Task to carry out | Across the records, count every line that includes "rows" and give the number by itself.

(Entries taken from a collection)
Segment Open

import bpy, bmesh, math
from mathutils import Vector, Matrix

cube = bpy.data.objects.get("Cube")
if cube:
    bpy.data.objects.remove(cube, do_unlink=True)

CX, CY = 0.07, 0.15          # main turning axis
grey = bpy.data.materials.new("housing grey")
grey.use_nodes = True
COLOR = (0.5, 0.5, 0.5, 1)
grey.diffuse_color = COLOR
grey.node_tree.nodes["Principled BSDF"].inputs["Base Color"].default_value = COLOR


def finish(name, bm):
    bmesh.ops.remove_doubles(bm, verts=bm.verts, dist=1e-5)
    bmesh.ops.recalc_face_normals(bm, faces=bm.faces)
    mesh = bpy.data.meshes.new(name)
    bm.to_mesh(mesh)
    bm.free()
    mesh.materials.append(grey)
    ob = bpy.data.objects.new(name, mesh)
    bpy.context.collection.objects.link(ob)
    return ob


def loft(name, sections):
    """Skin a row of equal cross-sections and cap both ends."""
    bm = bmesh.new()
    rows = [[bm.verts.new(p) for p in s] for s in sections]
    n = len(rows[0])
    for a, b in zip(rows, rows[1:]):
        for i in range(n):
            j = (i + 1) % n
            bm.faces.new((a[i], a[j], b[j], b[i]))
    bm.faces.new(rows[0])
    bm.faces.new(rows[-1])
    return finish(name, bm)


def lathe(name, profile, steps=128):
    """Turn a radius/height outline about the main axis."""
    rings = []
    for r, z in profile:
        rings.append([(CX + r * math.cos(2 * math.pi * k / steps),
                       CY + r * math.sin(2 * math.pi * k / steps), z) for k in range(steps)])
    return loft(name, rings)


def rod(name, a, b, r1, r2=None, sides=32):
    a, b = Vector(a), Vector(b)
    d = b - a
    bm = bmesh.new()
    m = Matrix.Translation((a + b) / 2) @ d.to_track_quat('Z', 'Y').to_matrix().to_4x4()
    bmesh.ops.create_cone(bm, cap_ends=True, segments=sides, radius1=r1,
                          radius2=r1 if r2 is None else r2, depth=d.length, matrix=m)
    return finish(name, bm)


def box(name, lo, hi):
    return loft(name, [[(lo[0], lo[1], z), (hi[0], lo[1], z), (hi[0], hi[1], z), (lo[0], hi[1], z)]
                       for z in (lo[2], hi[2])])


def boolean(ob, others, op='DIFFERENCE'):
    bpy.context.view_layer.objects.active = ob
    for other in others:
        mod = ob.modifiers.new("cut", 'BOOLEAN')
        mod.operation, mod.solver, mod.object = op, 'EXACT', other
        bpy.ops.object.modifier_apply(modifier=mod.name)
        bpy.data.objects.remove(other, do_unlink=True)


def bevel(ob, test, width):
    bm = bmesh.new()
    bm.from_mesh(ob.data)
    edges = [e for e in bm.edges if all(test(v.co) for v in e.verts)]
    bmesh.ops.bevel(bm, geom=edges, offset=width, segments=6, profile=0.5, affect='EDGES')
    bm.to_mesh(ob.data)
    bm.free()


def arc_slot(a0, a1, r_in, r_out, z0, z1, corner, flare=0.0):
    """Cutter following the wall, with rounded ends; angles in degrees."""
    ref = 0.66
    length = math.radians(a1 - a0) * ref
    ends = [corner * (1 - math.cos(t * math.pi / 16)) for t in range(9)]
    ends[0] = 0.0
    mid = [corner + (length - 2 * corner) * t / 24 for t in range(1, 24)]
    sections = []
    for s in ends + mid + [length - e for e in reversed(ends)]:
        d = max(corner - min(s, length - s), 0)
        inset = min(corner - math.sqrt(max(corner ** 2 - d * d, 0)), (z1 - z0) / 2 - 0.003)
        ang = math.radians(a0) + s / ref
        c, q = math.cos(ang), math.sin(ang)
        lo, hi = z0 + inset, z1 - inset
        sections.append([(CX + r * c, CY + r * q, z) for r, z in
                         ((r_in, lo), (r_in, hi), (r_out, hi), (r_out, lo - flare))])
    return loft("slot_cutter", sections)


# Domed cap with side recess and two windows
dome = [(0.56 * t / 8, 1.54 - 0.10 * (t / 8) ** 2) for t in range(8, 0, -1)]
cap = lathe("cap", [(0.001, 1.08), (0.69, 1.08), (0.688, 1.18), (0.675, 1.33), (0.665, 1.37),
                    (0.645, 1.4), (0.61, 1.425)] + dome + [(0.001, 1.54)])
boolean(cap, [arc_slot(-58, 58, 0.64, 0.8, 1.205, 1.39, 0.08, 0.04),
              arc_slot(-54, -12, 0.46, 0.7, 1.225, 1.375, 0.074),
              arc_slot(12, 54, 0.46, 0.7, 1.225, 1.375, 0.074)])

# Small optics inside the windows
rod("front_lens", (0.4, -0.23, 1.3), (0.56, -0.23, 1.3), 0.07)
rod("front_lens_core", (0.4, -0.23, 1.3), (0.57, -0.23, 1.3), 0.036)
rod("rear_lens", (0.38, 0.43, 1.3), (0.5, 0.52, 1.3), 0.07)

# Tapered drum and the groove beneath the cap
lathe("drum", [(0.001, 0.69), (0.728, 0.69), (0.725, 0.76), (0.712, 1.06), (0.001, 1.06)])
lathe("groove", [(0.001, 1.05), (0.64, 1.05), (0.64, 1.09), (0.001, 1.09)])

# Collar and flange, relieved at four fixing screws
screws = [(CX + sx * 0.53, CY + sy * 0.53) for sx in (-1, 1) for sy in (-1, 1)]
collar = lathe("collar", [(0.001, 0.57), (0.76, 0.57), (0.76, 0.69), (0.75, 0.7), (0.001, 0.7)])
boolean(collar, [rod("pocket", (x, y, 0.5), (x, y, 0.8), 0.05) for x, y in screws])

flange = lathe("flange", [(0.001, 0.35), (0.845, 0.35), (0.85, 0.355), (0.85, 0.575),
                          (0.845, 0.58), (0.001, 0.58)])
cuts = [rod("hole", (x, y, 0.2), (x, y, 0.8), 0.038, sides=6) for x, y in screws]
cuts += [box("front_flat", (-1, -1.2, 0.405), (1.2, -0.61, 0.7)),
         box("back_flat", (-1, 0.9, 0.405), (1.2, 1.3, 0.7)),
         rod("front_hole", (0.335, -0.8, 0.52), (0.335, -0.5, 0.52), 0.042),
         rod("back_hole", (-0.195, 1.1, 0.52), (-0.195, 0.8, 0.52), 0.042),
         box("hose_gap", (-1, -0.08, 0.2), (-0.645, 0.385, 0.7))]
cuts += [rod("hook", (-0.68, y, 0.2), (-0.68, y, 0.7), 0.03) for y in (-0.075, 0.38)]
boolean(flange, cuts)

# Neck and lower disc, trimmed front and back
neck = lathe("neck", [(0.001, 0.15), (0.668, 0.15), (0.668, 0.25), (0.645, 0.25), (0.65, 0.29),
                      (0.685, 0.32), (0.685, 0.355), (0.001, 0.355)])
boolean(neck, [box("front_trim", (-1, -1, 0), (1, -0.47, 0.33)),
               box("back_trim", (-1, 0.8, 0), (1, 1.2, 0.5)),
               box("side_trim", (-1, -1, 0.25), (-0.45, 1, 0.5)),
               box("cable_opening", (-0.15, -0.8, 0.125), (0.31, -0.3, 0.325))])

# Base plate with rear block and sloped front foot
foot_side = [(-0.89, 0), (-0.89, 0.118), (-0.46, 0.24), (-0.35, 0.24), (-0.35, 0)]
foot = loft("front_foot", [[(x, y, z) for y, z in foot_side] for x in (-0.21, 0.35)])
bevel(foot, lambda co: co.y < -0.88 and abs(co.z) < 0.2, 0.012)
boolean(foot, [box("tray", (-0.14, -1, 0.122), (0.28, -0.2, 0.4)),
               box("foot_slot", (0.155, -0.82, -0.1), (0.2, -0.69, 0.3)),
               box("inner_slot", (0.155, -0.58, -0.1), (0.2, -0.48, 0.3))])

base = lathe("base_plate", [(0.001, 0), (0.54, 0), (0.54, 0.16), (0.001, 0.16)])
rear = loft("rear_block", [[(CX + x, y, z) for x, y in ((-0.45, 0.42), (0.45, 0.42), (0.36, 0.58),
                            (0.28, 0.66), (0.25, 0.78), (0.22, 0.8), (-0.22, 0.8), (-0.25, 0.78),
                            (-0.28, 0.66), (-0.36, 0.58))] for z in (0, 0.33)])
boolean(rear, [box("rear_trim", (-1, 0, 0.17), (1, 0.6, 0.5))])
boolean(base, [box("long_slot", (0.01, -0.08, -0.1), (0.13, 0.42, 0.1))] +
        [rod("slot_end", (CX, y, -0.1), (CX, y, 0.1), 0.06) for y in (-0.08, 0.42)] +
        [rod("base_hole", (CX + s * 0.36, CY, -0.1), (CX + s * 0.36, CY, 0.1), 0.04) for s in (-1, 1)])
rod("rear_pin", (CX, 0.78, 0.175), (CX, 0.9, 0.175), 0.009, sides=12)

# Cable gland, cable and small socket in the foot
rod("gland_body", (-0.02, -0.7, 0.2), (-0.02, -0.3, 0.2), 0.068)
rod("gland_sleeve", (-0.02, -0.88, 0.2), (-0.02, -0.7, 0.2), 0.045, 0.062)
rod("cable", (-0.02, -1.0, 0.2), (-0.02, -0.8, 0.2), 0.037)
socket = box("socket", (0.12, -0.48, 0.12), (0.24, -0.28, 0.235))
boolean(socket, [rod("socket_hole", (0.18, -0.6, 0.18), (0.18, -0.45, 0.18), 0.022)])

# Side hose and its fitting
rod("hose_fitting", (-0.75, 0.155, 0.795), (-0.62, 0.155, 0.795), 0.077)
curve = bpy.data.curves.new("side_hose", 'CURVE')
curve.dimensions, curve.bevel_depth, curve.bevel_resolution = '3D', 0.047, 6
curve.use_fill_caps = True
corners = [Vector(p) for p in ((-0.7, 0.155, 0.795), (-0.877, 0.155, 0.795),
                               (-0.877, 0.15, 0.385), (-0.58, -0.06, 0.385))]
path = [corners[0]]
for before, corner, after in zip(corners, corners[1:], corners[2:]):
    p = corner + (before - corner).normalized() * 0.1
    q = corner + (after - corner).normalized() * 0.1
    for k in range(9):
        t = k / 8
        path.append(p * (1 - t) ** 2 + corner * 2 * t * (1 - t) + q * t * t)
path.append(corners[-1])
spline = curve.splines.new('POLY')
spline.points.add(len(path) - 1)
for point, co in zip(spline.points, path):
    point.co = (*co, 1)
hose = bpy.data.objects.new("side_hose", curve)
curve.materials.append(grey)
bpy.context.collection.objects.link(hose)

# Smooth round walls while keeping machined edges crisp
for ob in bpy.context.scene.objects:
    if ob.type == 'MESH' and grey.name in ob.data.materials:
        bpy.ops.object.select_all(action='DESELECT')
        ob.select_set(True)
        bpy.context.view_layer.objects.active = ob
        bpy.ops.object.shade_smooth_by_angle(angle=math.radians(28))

Segment Closed

Result below | 5